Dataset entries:
○ ○ ○

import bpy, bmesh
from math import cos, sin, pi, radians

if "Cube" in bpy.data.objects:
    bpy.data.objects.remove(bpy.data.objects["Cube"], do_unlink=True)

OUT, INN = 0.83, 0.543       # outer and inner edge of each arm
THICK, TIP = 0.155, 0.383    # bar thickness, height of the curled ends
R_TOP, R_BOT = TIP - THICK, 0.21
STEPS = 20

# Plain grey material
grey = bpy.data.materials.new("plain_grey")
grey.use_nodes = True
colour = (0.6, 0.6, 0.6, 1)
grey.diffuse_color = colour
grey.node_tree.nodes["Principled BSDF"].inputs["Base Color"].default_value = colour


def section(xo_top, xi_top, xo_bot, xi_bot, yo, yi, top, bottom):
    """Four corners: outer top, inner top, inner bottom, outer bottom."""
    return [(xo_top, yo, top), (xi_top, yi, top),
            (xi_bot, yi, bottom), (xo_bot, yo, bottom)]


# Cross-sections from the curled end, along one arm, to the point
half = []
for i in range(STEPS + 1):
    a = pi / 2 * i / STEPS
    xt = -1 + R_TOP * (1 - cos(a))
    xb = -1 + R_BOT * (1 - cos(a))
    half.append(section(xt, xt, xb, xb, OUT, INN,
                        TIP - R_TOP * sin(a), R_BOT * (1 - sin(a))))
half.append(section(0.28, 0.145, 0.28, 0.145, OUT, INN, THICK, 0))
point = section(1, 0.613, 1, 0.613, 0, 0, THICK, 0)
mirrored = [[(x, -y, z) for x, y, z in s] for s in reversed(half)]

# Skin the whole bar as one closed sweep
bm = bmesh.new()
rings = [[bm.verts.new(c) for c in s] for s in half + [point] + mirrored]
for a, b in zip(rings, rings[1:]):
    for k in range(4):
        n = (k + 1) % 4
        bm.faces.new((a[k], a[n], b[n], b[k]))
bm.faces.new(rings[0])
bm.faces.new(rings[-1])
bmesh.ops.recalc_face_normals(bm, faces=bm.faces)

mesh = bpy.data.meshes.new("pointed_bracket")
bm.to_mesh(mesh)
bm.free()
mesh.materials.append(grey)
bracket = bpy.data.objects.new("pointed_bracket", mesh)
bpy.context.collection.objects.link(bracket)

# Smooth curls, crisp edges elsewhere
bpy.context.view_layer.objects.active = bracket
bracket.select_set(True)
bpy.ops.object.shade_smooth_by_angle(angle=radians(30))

○ ○ ○

From the records above, copy only the lines starting with the line that holds "bm.faces.new(rings[-1])" and going on through the line that holds "bpy.context.collection.objects.link(bracket)", exactly as written.

ANSWER AREA:
bm.faces.new(rings[-1])
bmesh.ops.recalc_face_normals(bm, faces=bm.faces)

mesh = bpy.data.meshes.new("pointed_bracket")
bm.to_mesh(mesh)
bm.free()
mesh.materials.append(grey)
bracket = bpy.data.objects.new("pointed_bracket", mesh)
bpy.context.collection.objects.link(bracket)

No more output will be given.